Bob played golf every Saturday with his buddies. He worked hard and played hard and his house became his palace, filled with electronics and mahogany desk sets and fancy beer steins and vintage billiards.

Even though he played the game and followed the rules, recession swallowed Bob up like an afternoon snack and spit him out just as fast. He's lost his job, his 401k and if he wants to make it out with the Ralph Lauren on his back, he'll have to sell what he can. Even the golf clubs.

So you're driving by on a Saturday afternoon and, like all the other good little consumers, your mind is on spending what you've earned all week.

Garage Sale
Today from 8a-1p

Here before you are the Peggys, Jo Annes and Bobs of the world, prostituting their hard-earned possesions.3 All the exercise gizmos and juicers and golf clubs are laid out among the fare. The evening gown she wore on the happiest night of her life and his favorite slippers and her old college typewriter. Memories, family heirlooms, and personal treasures on display for all to see. What's worse, these beautiful possesions are intermingled with the junk and trash that you wouldn't take for free, let alone buy.
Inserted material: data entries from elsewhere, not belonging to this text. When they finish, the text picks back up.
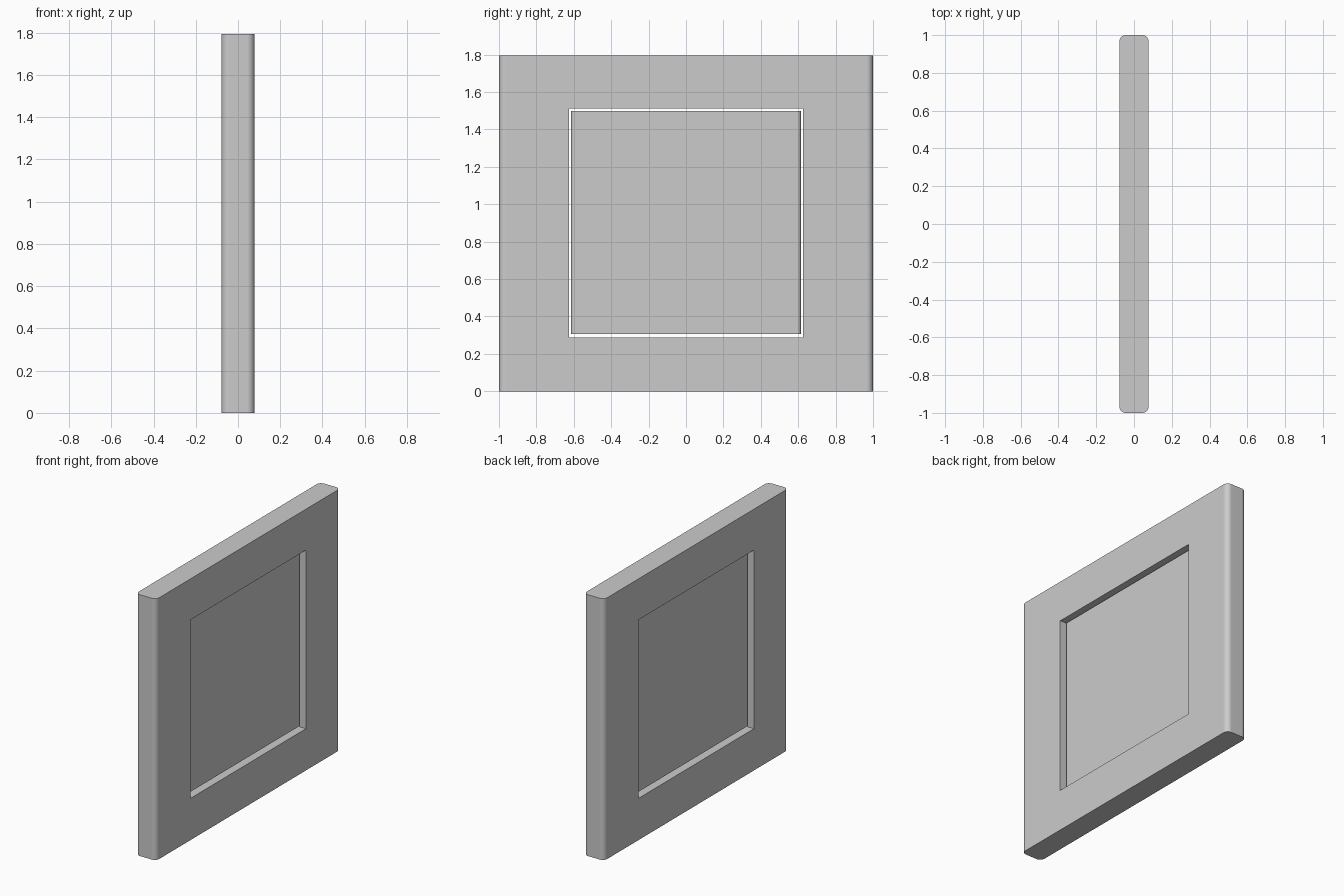
import bpy, bmesh, math
from mathutils import Vector

if "Cube" in bpy.data.objects:
    bpy.data.objects.remove(bpy.data.objects["Cube"], do_unlink=True)

HEIGHT = 1.795
MID_Z = HEIGHT / 2

grey = bpy.data.materials.new("plain_grey")
grey.use_nodes = True
grey.diffuse_color = (0.6, 0.6, 0.6, 1)
grey.node_tree.nodes["Principled BSDF"].inputs["Base Color"].default_value = (0.6, 0.6, 0.6, 1)


def slab(name, size, z, radius=0.0):
    """Box of the given size with rounded upright edges."""
    bm = bmesh.new()
    bmesh.ops.create_cube(bm, size=1)
    bmesh.ops.scale(bm, vec=Vector(size), verts=bm.verts)
    if radius:
        upright = [e for e in bm.edges
                   if abs(e.verts[0].co.z - e.verts[1].co.z) > size[2] / 2]
        bmesh.ops.bevel(bm, geom=upright, offset=radius, segments=8,
                        profile=0.5, affect='EDGES')
    mesh = bpy.data.meshes.new(name)
    bm.to_mesh(mesh)
    bm.free()
    mesh.materials.append(grey)
    obj = bpy.data.objects.new(name, mesh)
    obj.location.z = z
    bpy.context.collection.objects.link(obj)
    return obj


def select_only(obj):
    bpy.ops.object.select_all(action='DESELECT')
    obj.select_set(True)
    bpy.context.view_layer.objects.active = obj


def finish(obj):
    """Smooth rounded edges while the broad faces stay flat."""
    select_only(obj)
    bpy.ops.object.shade_smooth_by_angle(angle=math.radians(30))
    mod = obj.modifiers.new("flat_faces", 'WEIGHTED_NORMAL')
    mod.keep_sharp = True


# Outer frame with a square opening right through it
frame = slab("outer_frame", (0.156, 2.0, HEIGHT), MID_Z, 0.035)
opening = slab("opening_cutter", (0.5, 1.252, 1.226), 0.9)
opening.hide_render = True
cut = frame.modifiers.new("opening", 'BOOLEAN')
cut.operation = 'DIFFERENCE'
cut.solver = 'EXACT'
cut.object = opening
select_only(frame)
bpy.ops.object.modifier_apply(modifier=cut.name)
bpy.data.objects.remove(opening, do_unlink=True)
finish(frame)

# Thinner centre panel with a narrow gap all round
panel = slab("centre_panel", (0.092, 1.228, 1.192), 0.902, 0.02)
finish(panel)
No one who buys the slightly used Buns of Steel video will ever know how Peggy worked at her figure. How she sweated for hours and cried and begged her husband to want her again.

No one who buys the juicer will know that its previous owner considered it a step in the right direction and a major accomplishment. They'll suppose she liked freshly squeezed orange juice and has since purchased an even better juicer, which she no doubt will.

And least of all will anyone know that selling his golf clubs is the last thing Bob wanted to do. Someone will come along and haggle his prized possession from him, talking him down from $30 or $20 to $10, driving that last bit of salt in the wound. They'll drive away thinking they got a great deal, happy there's such a thing as free market.

You'll forget that this is a cycle, and that you're part of it, too. You'll buy and buy until you have too much and you're living outside your means and you'll decide to get rid of the inferior possessions to make room for newer, cleaner, more expensive ones. You'll decide that rather than throwing these things away, you might as well try to make a quick buck off of them, so these things you once treasured will be put on your front lawn for all the world to see. And the cycle continues...

1This has been a nodeshell challenge, courtesy of getzburg.
2Marla Singer. Fight Club.
3Rampant mass consumerism is so evil. Hey, can I have a sip of that Frappucino?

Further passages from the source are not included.